__Stored data entries__:
#####

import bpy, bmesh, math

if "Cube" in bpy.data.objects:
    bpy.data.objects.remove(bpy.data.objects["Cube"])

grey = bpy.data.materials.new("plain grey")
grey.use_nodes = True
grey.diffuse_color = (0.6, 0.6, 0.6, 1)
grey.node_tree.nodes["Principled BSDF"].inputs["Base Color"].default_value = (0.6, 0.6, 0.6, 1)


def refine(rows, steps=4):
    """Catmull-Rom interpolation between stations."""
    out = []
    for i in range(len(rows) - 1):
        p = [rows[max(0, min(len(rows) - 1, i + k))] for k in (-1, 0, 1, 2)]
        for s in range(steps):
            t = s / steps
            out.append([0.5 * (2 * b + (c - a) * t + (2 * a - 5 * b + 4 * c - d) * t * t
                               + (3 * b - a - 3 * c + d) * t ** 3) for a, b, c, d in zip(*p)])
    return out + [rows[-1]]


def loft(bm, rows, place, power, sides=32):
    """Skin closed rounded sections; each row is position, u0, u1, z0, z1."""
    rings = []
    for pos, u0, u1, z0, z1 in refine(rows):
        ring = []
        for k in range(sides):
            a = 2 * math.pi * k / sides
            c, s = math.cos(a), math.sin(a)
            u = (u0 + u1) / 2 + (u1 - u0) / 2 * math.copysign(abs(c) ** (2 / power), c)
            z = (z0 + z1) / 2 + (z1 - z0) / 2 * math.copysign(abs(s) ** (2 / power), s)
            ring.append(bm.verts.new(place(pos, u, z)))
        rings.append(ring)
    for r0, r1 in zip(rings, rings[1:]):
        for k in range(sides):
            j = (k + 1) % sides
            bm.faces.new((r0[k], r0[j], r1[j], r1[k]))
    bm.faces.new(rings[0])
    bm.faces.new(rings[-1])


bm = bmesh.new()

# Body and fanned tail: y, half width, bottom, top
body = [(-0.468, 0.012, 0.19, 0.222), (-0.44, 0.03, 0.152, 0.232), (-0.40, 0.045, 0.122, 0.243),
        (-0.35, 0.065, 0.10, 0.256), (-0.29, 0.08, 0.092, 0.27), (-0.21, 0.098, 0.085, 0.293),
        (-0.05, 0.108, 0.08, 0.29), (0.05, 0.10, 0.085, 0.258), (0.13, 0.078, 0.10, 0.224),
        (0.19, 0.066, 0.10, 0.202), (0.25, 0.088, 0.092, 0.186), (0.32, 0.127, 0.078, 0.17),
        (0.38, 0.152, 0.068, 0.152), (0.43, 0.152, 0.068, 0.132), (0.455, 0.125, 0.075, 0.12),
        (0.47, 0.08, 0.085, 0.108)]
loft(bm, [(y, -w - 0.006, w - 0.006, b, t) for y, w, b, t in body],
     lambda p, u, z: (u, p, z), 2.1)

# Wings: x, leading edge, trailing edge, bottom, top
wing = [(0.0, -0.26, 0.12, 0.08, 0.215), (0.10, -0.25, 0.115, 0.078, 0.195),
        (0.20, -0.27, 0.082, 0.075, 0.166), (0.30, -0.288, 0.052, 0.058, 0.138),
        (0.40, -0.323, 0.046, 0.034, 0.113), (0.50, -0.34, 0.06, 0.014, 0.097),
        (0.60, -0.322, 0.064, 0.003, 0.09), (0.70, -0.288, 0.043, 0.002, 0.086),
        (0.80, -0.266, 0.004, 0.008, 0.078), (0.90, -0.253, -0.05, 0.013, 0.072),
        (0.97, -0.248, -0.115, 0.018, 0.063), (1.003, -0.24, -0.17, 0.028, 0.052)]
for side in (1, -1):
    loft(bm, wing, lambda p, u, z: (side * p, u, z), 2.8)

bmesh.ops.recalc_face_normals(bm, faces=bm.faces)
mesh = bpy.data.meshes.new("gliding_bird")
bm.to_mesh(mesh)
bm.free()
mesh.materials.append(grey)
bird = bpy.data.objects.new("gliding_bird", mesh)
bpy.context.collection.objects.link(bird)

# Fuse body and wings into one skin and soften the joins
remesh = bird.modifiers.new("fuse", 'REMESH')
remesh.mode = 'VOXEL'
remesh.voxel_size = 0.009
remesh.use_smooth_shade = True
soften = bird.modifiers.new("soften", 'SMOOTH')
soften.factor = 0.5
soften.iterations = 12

#####

__Exercise directions__: Reproduce the records above in full, without altering a single character.

__Solution__:
import bpy, bmesh, math

if "Cube" in bpy.data.objects:
    bpy.data.objects.remove(bpy.data.objects["Cube"])

grey = bpy.data.materials.new("plain grey")
grey.use_nodes = True
grey.diffuse_color = (0.6, 0.6, 0.6, 1)
grey.node_tree.nodes["Principled BSDF"].inputs["Base Color"].default_value = (0.6, 0.6, 0.6, 1)


def refine(rows, steps=4):
    """Catmull-Rom interpolation between stations."""
    out = []
    for i in range(len(rows) - 1):
        p = [rows[max(0, min(len(rows) - 1, i + k))] for k in (-1, 0, 1, 2)]
        for s in range(steps):
            t = s / steps
            out.append([0.5 * (2 * b + (c - a) * t + (2 * a - 5 * b + 4 * c - d) * t * t
                               + (3 * b - a - 3 * c + d) * t ** 3) for a, b, c, d in zip(*p)])
    return out + [rows[-1]]


def loft(bm, rows, place, power, sides=32):
    """Skin closed rounded sections; each row is position, u0, u1, z0, z1."""
    rings = []
    for pos, u0, u1, z0, z1 in refine(rows):
        ring = []
        for k in range(sides):
            a = 2 * math.pi * k / sides
            c, s = math.cos(a), math.sin(a)
            u = (u0 + u1) / 2 + (u1 - u0) / 2 * math.copysign(abs(c) ** (2 / power), c)
            z = (z0 + z1) / 2 + (z1 - z0) / 2 * math.copysign(abs(s) ** (2 / power), s)
            ring.append(bm.verts.new(place(pos, u, z)))
        rings.append(ring)
    for r0, r1 in zip(rings, rings[1:]):
        for k in range(sides):
            j = (k + 1) % sides
            bm.faces.new((r0[k], r0[j], r1[j], r1[k]))
    bm.faces.new(rings[0])
    bm.faces.new(rings[-1])


bm = bmesh.new()

# Body and fanned tail: y, half width, bottom, top
body = [(-0.468, 0.012, 0.19, 0.222), (-0.44, 0.03, 0.152, 0.232), (-0.40, 0.045, 0.122, 0.243),
        (-0.35, 0.065, 0.10, 0.256), (-0.29, 0.08, 0.092, 0.27), (-0.21, 0.098, 0.085, 0.293),
        (-0.05, 0.108, 0.08, 0.29), (0.05, 0.10, 0.085, 0.258), (0.13, 0.078, 0.10, 0.224),
        (0.19, 0.066, 0.10, 0.202), (0.25, 0.088, 0.092, 0.186), (0.32, 0.127, 0.078, 0.17),
        (0.38, 0.152, 0.068, 0.152), (0.43, 0.152, 0.068, 0.132), (0.455, 0.125, 0.075, 0.12),
        (0.47, 0.08, 0.085, 0.108)]
loft(bm, [(y, -w - 0.006, w - 0.006, b, t) for y, w, b, t in body],
     lambda p, u, z: (u, p, z), 2.1)

# Wings: x, leading edge, trailing edge, bottom, top
wing = [(0.0, -0.26, 0.12, 0.08, 0.215), (0.10, -0.25, 0.115, 0.078, 0.195),
        (0.20, -0.27, 0.082, 0.075, 0.166), (0.30, -0.288, 0.052, 0.058, 0.138),
        (0.40, -0.323, 0.046, 0.034, 0.113), (0.50, -0.34, 0.06, 0.014, 0.097),
        (0.60, -0.322, 0.064, 0.003, 0.09), (0.70, -0.288, 0.043, 0.002, 0.086),
        (0.80, -0.266, 0.004, 0.008, 0.078), (0.90, -0.253, -0.05, 0.013, 0.072),
        (0.97, -0.248, -0.115, 0.018, 0.063), (1.003, -0.24, -0.17, 0.028, 0.052)]
for side in (1, -1):
    loft(bm, wing, lambda p, u, z: (side * p, u, z), 2.8)

bmesh.ops.recalc_face_normals(bm, faces=bm.faces)
mesh = bpy.data.meshes.new("gliding_bird")
bm.to_mesh(mesh)
bm.free()
mesh.materials.append(grey)
bird = bpy.data.objects.new("gliding_bird", mesh)
bpy.context.collection.objects.link(bird)

# Fuse body and wings into one skin and soften the joins
remesh = bird.modifiers.new("fuse", 'REMESH')
remesh.mode = 'VOXEL'
remesh.voxel_size = 0.009
remesh.use_smooth_shade = True
soften = bird.modifiers.new("soften", 'SMOOTH')
soften.factor = 0.5
soften.iterations = 12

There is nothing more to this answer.